■ What is required ■
Without including the pictures, copy out every line below.

___ Data extracts ___

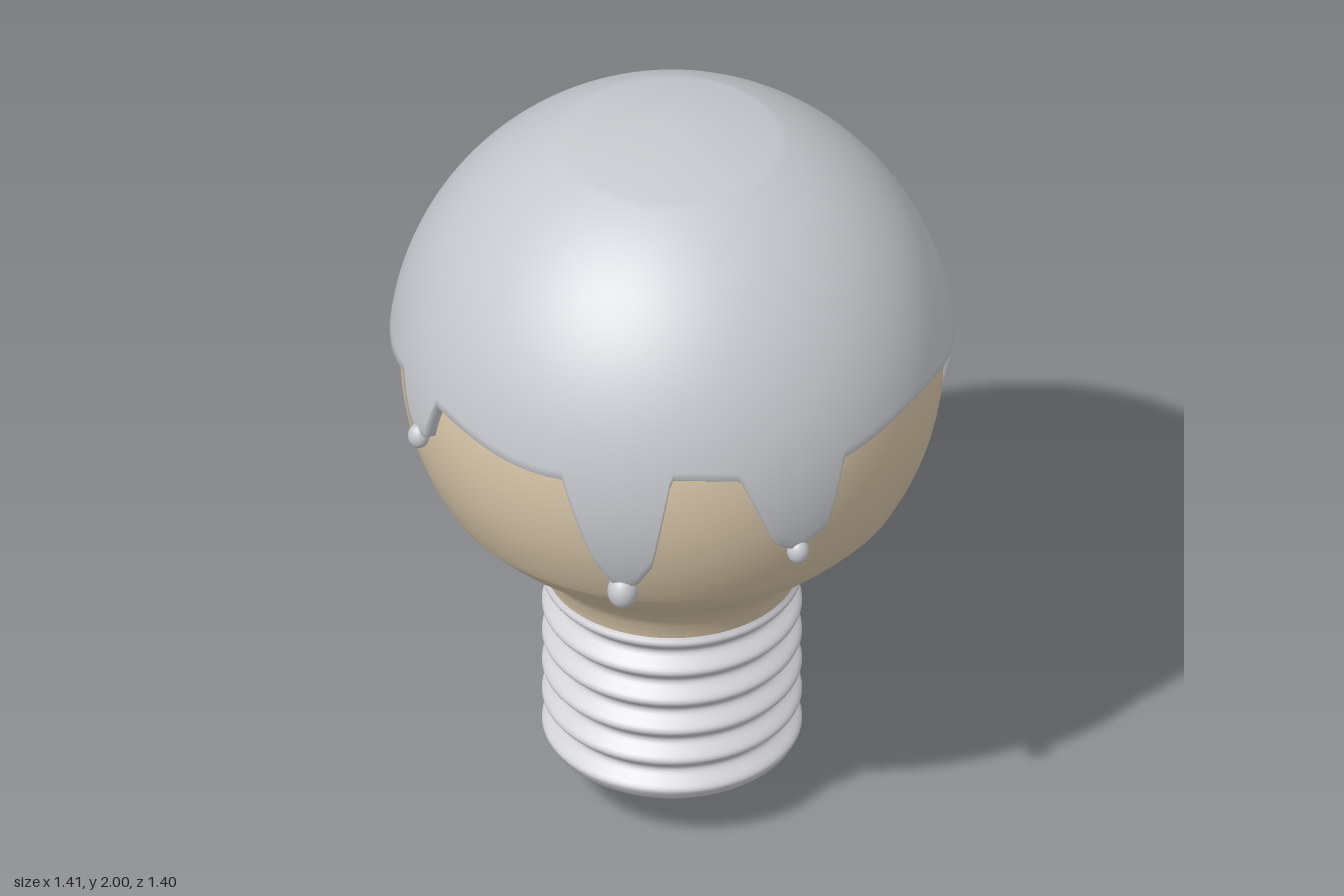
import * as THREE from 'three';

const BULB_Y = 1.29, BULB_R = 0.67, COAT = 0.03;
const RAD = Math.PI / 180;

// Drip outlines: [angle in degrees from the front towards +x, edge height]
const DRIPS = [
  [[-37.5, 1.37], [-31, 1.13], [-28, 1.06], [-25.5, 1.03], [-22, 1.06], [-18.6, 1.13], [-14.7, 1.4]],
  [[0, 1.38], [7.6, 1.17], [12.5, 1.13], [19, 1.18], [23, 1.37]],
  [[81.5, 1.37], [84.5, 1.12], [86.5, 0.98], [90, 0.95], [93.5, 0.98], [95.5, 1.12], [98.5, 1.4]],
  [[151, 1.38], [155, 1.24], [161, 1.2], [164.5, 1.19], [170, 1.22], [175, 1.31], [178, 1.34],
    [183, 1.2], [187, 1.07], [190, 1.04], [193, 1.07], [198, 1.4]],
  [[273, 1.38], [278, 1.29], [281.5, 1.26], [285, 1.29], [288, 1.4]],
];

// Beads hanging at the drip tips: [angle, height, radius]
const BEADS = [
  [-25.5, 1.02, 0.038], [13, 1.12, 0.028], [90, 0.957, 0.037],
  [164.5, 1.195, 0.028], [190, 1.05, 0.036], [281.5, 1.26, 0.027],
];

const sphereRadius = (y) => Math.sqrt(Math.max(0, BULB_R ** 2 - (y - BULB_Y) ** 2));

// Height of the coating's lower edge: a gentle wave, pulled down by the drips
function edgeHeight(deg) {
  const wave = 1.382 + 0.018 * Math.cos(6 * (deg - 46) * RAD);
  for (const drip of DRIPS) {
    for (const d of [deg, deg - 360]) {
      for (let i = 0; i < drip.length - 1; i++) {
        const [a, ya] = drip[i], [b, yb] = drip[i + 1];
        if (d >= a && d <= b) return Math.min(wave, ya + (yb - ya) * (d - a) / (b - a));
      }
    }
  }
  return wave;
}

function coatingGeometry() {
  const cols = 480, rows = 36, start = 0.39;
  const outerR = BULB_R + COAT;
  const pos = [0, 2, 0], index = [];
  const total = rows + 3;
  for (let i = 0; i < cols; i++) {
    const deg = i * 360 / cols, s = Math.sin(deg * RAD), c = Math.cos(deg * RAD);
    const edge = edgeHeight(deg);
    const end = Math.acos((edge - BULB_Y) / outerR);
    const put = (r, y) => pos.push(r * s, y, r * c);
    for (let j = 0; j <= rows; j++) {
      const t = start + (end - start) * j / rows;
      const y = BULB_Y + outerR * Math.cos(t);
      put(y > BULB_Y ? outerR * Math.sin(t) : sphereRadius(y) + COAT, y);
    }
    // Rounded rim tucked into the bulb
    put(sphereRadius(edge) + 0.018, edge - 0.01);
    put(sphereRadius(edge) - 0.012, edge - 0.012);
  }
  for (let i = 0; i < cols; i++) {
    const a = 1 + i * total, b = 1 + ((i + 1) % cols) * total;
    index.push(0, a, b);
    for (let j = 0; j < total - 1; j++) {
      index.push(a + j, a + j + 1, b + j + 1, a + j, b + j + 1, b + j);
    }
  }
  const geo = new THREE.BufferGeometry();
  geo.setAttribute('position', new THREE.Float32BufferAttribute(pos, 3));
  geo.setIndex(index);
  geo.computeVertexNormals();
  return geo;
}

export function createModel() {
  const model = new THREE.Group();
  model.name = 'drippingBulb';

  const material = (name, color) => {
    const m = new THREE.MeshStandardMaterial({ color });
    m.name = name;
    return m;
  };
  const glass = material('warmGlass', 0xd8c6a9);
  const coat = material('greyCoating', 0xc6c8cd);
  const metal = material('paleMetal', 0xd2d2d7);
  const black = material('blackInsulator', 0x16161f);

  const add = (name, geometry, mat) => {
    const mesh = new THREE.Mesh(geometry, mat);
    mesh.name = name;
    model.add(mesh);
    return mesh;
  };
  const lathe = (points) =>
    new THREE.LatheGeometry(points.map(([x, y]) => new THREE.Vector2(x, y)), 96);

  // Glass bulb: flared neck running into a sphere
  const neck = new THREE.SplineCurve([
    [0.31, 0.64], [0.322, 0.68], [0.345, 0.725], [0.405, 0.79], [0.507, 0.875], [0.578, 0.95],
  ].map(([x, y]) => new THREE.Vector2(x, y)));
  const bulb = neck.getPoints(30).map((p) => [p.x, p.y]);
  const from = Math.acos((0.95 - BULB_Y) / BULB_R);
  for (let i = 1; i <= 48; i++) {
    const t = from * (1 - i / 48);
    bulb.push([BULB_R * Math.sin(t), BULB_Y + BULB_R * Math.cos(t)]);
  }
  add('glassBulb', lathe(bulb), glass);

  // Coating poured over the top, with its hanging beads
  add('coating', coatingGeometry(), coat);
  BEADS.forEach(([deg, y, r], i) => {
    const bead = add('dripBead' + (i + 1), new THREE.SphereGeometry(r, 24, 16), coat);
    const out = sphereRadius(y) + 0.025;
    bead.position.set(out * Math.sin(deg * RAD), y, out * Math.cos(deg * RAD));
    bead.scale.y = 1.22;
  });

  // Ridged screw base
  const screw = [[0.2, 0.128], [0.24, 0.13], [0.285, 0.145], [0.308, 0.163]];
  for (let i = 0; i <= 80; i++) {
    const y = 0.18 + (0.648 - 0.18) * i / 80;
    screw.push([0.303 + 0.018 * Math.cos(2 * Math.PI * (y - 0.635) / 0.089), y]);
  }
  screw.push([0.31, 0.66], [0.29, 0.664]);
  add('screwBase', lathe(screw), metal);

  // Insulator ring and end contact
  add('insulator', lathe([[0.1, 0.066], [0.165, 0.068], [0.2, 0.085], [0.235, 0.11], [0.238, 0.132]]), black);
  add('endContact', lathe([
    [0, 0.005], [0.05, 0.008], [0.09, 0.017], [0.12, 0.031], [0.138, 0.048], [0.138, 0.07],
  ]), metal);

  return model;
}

___

■ Solution for this problem ■
import * as THREE from 'three';

const BULB_Y = 1.29, BULB_R = 0.67, COAT = 0.03;
const RAD = Math.PI / 180;

// Drip outlines: [angle in degrees from the front towards +x, edge height]
const DRIPS = [
  [[-37.5, 1.37], [-31, 1.13], [-28, 1.06], [-25.5, 1.03], [-22, 1.06], [-18.6, 1.13], [-14.7, 1.4]],
  [[0, 1.38], [7.6, 1.17], [12.5, 1.13], [19, 1.18], [23, 1.37]],
  [[81.5, 1.37], [84.5, 1.12], [86.5, 0.98], [90, 0.95], [93.5, 0.98], [95.5, 1.12], [98.5, 1.4]],
  [[151, 1.38], [155, 1.24], [161, 1.2], [164.5, 1.19], [170, 1.22], [175, 1.31], [178, 1.34],
    [183, 1.2], [187, 1.07], [190, 1.04], [193, 1.07], [198, 1.4]],
  [[273, 1.38], [278, 1.29], [281.5, 1.26], [285, 1.29], [288, 1.4]],
];

// Beads hanging at the drip tips: [angle, height, radius]
const BEADS = [
  [-25.5, 1.02, 0.038], [13, 1.12, 0.028], [90, 0.957, 0.037],
  [164.5, 1.195, 0.028], [190, 1.05, 0.036], [281.5, 1.26, 0.027],
];

const sphereRadius = (y) => Math.sqrt(Math.max(0, BULB_R ** 2 - (y - BULB_Y) ** 2));

// Height of the coating's lower edge: a gentle wave, pulled down by the drips
function edgeHeight(deg) {
  const wave = 1.382 + 0.018 * Math.cos(6 * (deg - 46) * RAD);
  for (const drip of DRIPS) {
    for (const d of [deg, deg - 360]) {
      for (let i = 0; i < drip.length - 1; i++) {
        const [a, ya] = drip[i], [b, yb] = drip[i + 1];
        if (d >= a && d <= b) return Math.min(wave, ya + (yb - ya) * (d - a) / (b - a));
      }
    }
  }
  return wave;
}

function coatingGeometry() {
  const cols = 480, rows = 36, start = 0.39;
  const outerR = BULB_R + COAT;
  const pos = [0, 2, 0], index = [];
  const total = rows + 3;
  for (let i = 0; i < cols; i++) {
    const deg = i * 360 / cols, s = Math.sin(deg * RAD), c = Math.cos(deg * RAD);
    const edge = edgeHeight(deg);
    const end = Math.acos((edge - BULB_Y) / outerR);
    const put = (r, y) => pos.push(r * s, y, r * c);
    for (let j = 0; j <= rows; j++) {
      const t = start + (end - start) * j / rows;
      const y = BULB_Y + outerR * Math.cos(t);
      put(y > BULB_Y ? outerR * Math.sin(t) : sphereRadius(y) + COAT, y);
    }
    // Rounded rim tucked into the bulb
    put(sphereRadius(edge) + 0.018, edge - 0.01);
    put(sphereRadius(edge) - 0.012, edge - 0.012);
  }
  for (let i = 0; i < cols; i++) {
    const a = 1 + i * total, b = 1 + ((i + 1) % cols) * total;
    index.push(0, a, b);
    for (let j = 0; j < total - 1; j++) {
      index.push(a + j, a + j + 1, b + j + 1, a + j, b + j + 1, b + j);
    }
  }
  const geo = new THREE.BufferGeometry();
  geo.setAttribute('position', new THREE.Float32BufferAttribute(pos, 3));
  geo.setIndex(index);
  geo.computeVertexNormals();
  return geo;
}

export function createModel() {
  const model = new THREE.Group();
  model.name = 'drippingBulb';

  const material = (name, color) => {
    const m = new THREE.MeshStandardMaterial({ color });
    m.name = name;
    return m;
  };
  const glass = material('warmGlass', 0xd8c6a9);
  const coat = material('greyCoating', 0xc6c8cd);
  const metal = material('paleMetal', 0xd2d2d7);
  const black = material('blackInsulator', 0x16161f);

  const add = (name, geometry, mat) => {
    const mesh = new THREE.Mesh(geometry, mat);
    mesh.name = name;
    model.add(mesh);
    return mesh;
  };
  const lathe = (points) =>
    new THREE.LatheGeometry(points.map(([x, y]) => new THREE.Vector2(x, y)), 96);

  // Glass bulb: flared neck running into a sphere
  const neck = new THREE.SplineCurve([
    [0.31, 0.64], [0.322, 0.68], [0.345, 0.725], [0.405, 0.79], [0.507, 0.875], [0.578, 0.95],
  ].map(([x, y]) => new THREE.Vector2(x, y)));
  const bulb = neck.getPoints(30).map((p) => [p.x, p.y]);
  const from = Math.acos((0.95 - BULB_Y) / BULB_R);
  for (let i = 1; i <= 48; i++) {
    const t = from * (1 - i / 48);
    bulb.push([BULB_R * Math.sin(t), BULB_Y + BULB_R * Math.cos(t)]);
  }
  add('glassBulb', lathe(bulb), glass);

  // Coating poured over the top, with its hanging beads
  add('coating', coatingGeometry(), coat);
  BEADS.forEach(([deg, y, r], i) => {
    const bead = add('dripBead' + (i + 1), new THREE.SphereGeometry(r, 24, 16), coat);
    const out = sphereRadius(y) + 0.025;
    bead.position.set(out * Math.sin(deg * RAD), y, out * Math.cos(deg * RAD));
    bead.scale.y = 1.22;
  });

  // Ridged screw base
  const screw = [[0.2, 0.128], [0.24, 0.13], [0.285, 0.145], [0.308, 0.163]];
  for (let i = 0; i <= 80; i++) {
    const y = 0.18 + (0.648 - 0.18) * i / 80;
    screw.push([0.303 + 0.018 * Math.cos(2 * Math.PI * (y - 0.635) / 0.089), y]);
  }
  screw.push([0.31, 0.66], [0.29, 0.664]);
  add('screwBase', lathe(screw), metal);

  // Insulator ring and end contact
  add('insulator', lathe([[0.1, 0.066], [0.165, 0.068], [0.2, 0.085], [0.235, 0.11], [0.238, 0.132]]), black);
  add('endContact', lathe([
    [0, 0.005], [0.05, 0.008], [0.09, 0.017], [0.12, 0.031], [0.138, 0.048], [0.138, 0.07],
  ]), metal);

  return model;
}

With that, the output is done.